-- LISTED ENTRIES follows --

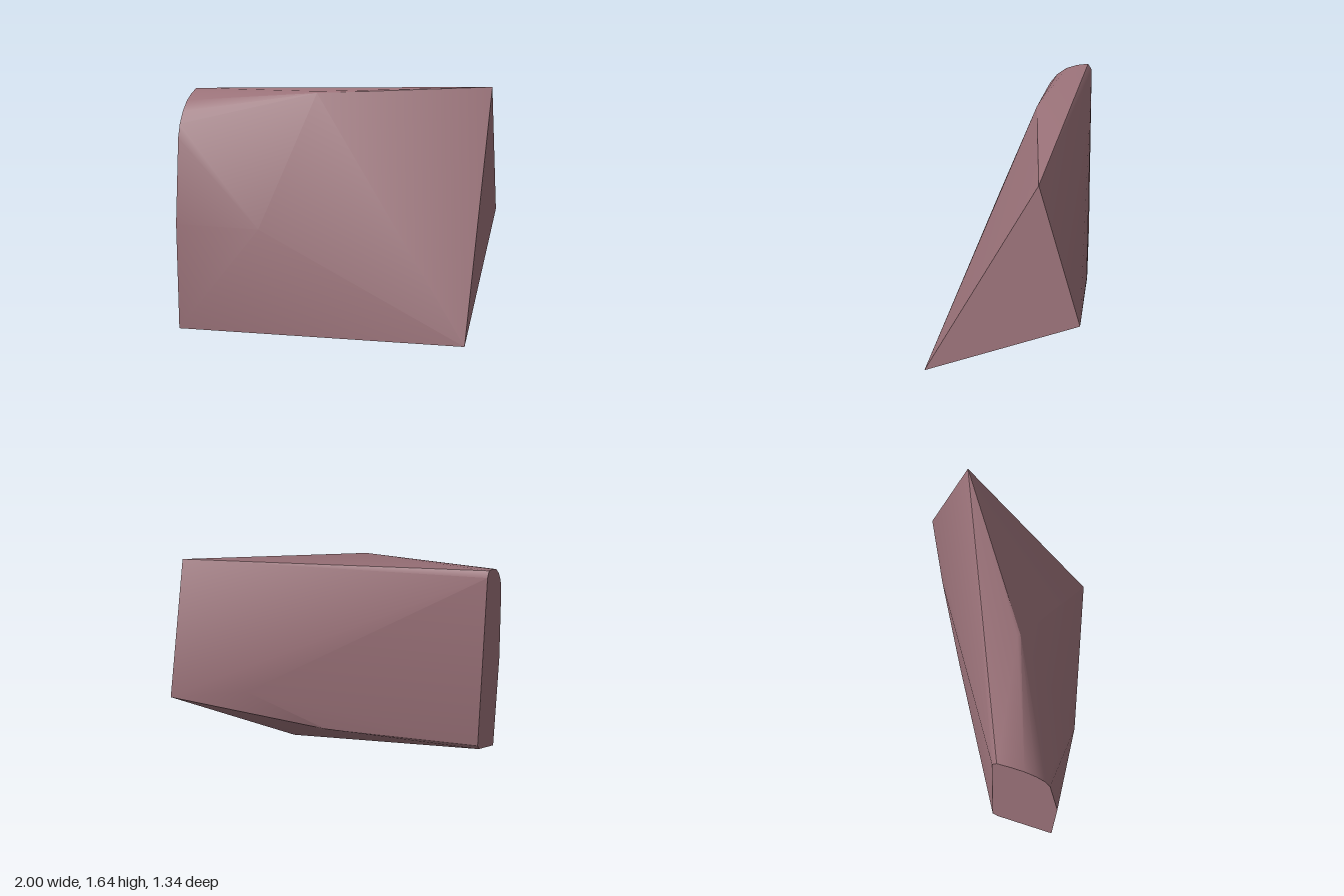
import * as THREE from 'three';
import { ConvexGeometry } from 'three/addons/geometries/ConvexGeometry.js';
import { toCreasedNormals } from 'three/addons/utils/BufferGeometryUtils.js';

export function createModel() {
  const group = new THREE.Group();
  group.name = 'rock';

  // Triangular end at +x: top, back and foot corners
  const narrowEnd = [[1, 1.64, -0.38], [1, 0.7, -0.67], [1, 0, 0.53]];

  // Slab-like end at -x, rounded over its upper front edge (z, y)
  const wideEnd = [
    [0.65, 0], [0.66, 0.75], [0.585, 1.34], [0.55, 1.43], [0.49, 1.51],
    [0.41, 1.575], [0.32, 1.615], [0.23, 1.64], [0.2, 1.6], [0.205, 0.26], [0.24, 0.21],
  ].map(([z, y]) => [-1, y, z]);

  // Ridges between the two ends
  const ridges = [
    [-0.4, 0.75, 0.67],                        // front bulge
    [-0.12, 1.63, 0.21], [-0.13, 1.64, 0.19],  // front of the flat top
    [0.74, 1.38, -0.13],                       // upper front shoulder
    [0.5, 0.75, -0.48], [0, 0.43, -0.25],      // back ridge
    [0.41, 0, 0.24], [0.43, 0.04, 0.16],       // foot
  ];

  const points = [...narrowEnd, ...wideEnd, ...ridges].map((p) => new THREE.Vector3(...p));
  const geometry = toCreasedNormals(new ConvexGeometry(points), Math.PI / 6);
  const boulder = new THREE.Mesh(geometry, new THREE.MeshStandardMaterial({ color: 0x9c737a }));
  boulder.name = 'boulder';
  group.add(boulder);
  return group;
}
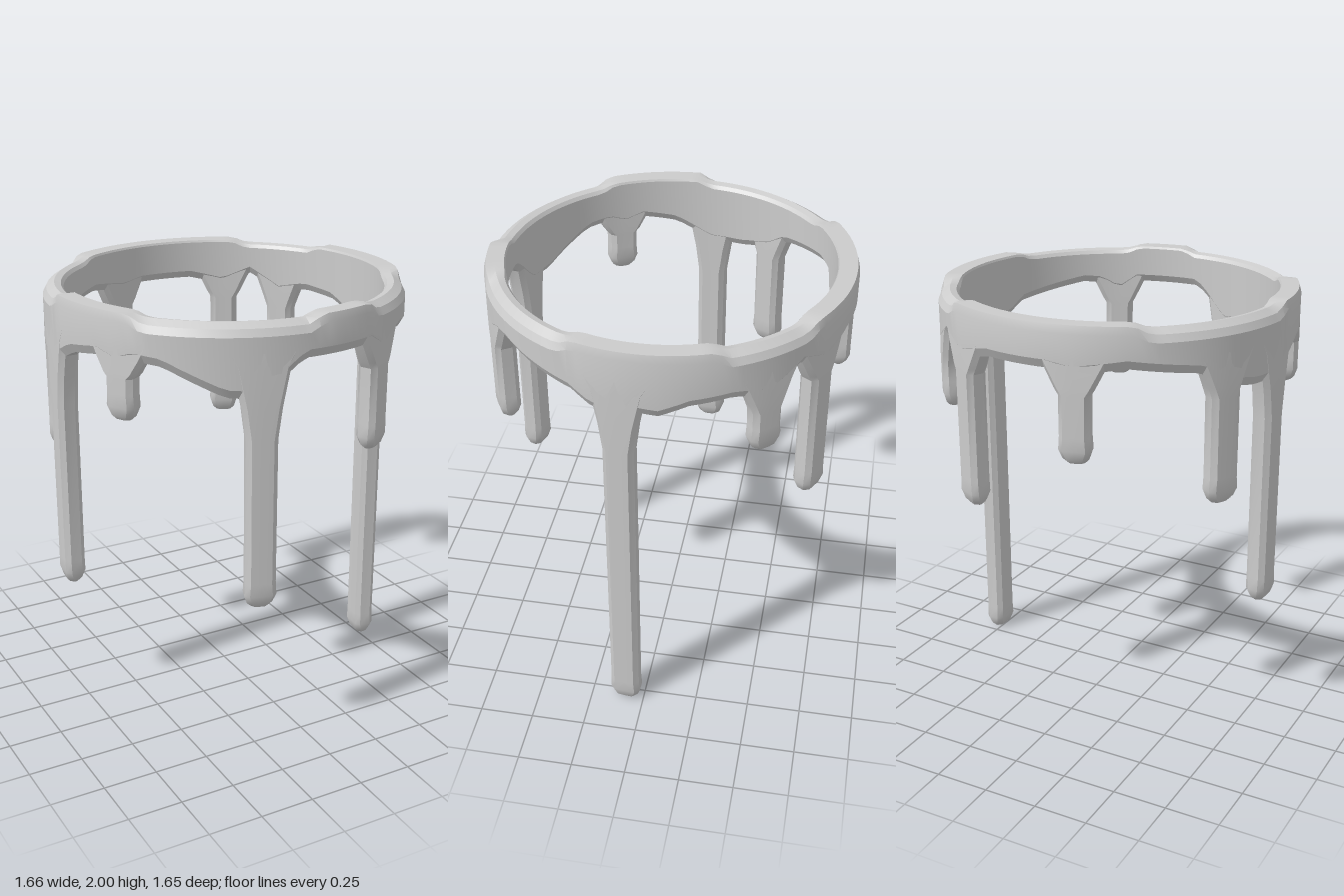
import * as THREE from 'three';
import { toCreasedNormals } from 'three/addons/utils/BufferGeometryUtils.js';

const OUTER = 0.825, INNER = 0.73;
const rad = THREE.MathUtils.degToRad;

// Drips: [angle from +x toward +z, tip height, height where the flare starts]
const DRIPS = [
  [6.2, 0, 1.5], [62, 1.32, 1.7], [107.2, 0.7, 1.48], [151.5, 1.53, 1.72], [185.5, 0.6, 1.5],
  [208.7, 1.18, 1.66], [255.6, 1.4, 1.7], [298.4, 1.08, 1.7], [320.7, 1.46, 1.66],
];

// Lower edge of the band: [angle, height]
const EDGE = [
  [0, 1.71], [6, 1.68], [14, 1.7], [21, 1.76], [48, 1.82], [55, 1.81], [62, 1.76], [69, 1.82],
  [94, 1.82], [98, 1.78], [107, 1.66], [118, 1.67], [137, 1.79], [146, 1.8], [152, 1.77],
  [159, 1.8], [172, 1.77], [185, 1.68], [197, 1.68], [209, 1.71], [217, 1.78], [240, 1.82],
  [256, 1.79], [264, 1.81], [285, 1.81], [298, 1.77], [309, 1.83], [321, 1.74], [332, 1.77],
  [345, 1.75], [354, 1.7], [360, 1.71],
];

// Raised flat stretches of the rim: [from, to]
const RAISED = [[-22, 20], [70, 88], [148, 180], [238, 302]];

function edgeHeight(deg) {
  const k = EDGE.findIndex((p, i) => i > 0 && deg <= p[0]);
  const [a, ya] = EDGE[k - 1], [b, yb] = EDGE[k];
  return THREE.MathUtils.lerp(ya, yb, (deg - a) / (b - a));
}

// 1 on a raised stretch, fading to 0 within a few degrees
function raised(deg) {
  let best = 0;
  for (const [a, b] of RAISED) {
    for (const d of [deg, deg - 360]) {
      const gap = Math.max(a - d, d - b, 0);
      best = Math.max(best, 1 - Math.min(gap / 5, 1));
    }
  }
  return best;
}

// Skin equal-length rings of points, each ring closed on itself
function loft(rows, closed, crease) {
  const n = rows[0].length, index = [];
  const last = closed ? rows.length : rows.length - 1;
  for (let i = 0; i < last; i++) {
    const p = i * n, q = ((i + 1) % rows.length) * n;
    for (let j = 0; j < n; j++) {
      const k = (j + 1) % n;
      index.push(p + j, q + j, p + k, q + j, q + k, p + k);
    }
  }
  const geo = new THREE.BufferGeometry();
  geo.setAttribute('position', new THREE.Float32BufferAttribute(rows.flat(2), 3));
  geo.setIndex(index);
  return toCreasedNormals(geo, rad(crease));
}

const polar = (r, y, angle) => [r * Math.cos(angle), y, r * Math.sin(angle)];

// Ring band: one chamfered cross-section per angle
function bandGeometry() {
  const rows = [];
  for (let deg = 0; deg < 360; deg += 3) {
    const b = edgeHeight(deg), t = raised(deg), mix = THREE.MathUtils.lerp;
    const section = [
      [mix(0.808, 0.815, t), mix(1.962, 2, t)],
      [OUTER, mix(1.93, 1.965, t)],
      [OUTER, b + 0.04],
      [0.803, b],
      [0.752, b],
      [INNER, b + 0.035],
      [INNER, mix(1.962, 1.99, t)],
      [mix(0.742, 0.735, t), mix(1.978, 2, t)],
      [mix(0.772, 0.775, t), mix(1.985, 2, t)],
    ];
    rows.push(section.map(([r, y]) => polar(r, y, rad(deg))));
  }
  return loft(rows, true, 25);
}

// Drip: flared root, straight neck, blunt rounded tip
function dripGeometry(deg, tip, flare) {
  const mid = (OUTER + INNER) / 2;
  // [height, half width, radial inset]
  const profile = [
    [1.86, 0.15, 0.003], [1.8, 0.12, 0.002], [(1.76 + flare) / 2, 0.085, 0],
    [flare, 0.067, 0], [tip + 0.12, 0.066, 0], [tip + 0.06, 0.07, 0],
    [tip + 0.018, 0.056, 0.012], [tip, 0.038, 0.026], [tip, 0, 0.049],
  ];
  const rows = profile.map(([y, w, inset]) => {
    const out = OUTER + 0.003 - inset, inn = INNER + 0.002 + inset;
    const c = w === 0 ? 0 : Math.min(0.022, w * 0.45, (out - inn) * 0.4);
    const section = [
      [w - c, out], [0, out], [c - w, out], [-w, out - c], [-w, inn + c],
      [c - w, inn], [0, inn], [w - c, inn], [w, inn + c], [w, out - c],
    ];
    return section.map(([s, r]) => polar(w === 0 ? mid : r, y, rad(deg) + s / mid));
  });
  return loft(rows, false, 28);
}

export function createModel() {
  const group = new THREE.Group();
  group.name = 'drippingRing';
  const material = new THREE.MeshStandardMaterial({ color: 0xcccccc });

  const band = new THREE.Mesh(bandGeometry(), material);
  band.name = 'ringBand';
  group.add(band);

  DRIPS.forEach((spec, i) => {
    const drip = new THREE.Mesh(dripGeometry(...spec), material);
    drip.name = `drip${i + 1}`;
    group.add(drip);
  });
  return group;
}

-- LISTED ENTRIES concluded --

*WHAT TO WORK ON*. From the listing above, return the lines starting at the one with "cross-section per angle" and ending at the one with "[OUTER, b +", both kept, exactly as they appear and nothing more.

*OUTPUT OF THE TASK*.
// Ring band: one chamfered cross-section per angle
function bandGeometry() {
  const rows = [];
  for (let deg = 0; deg < 360; deg += 3) {
    const b = edgeHeight(deg), t = raised(deg), mix = THREE.MathUtils.lerp;
    const section = [
      [mix(0.808, 0.815, t), mix(1.962, 2, t)],
      [OUTER, mix(1.93, 1.965, t)],
      [OUTER, b + 0.04],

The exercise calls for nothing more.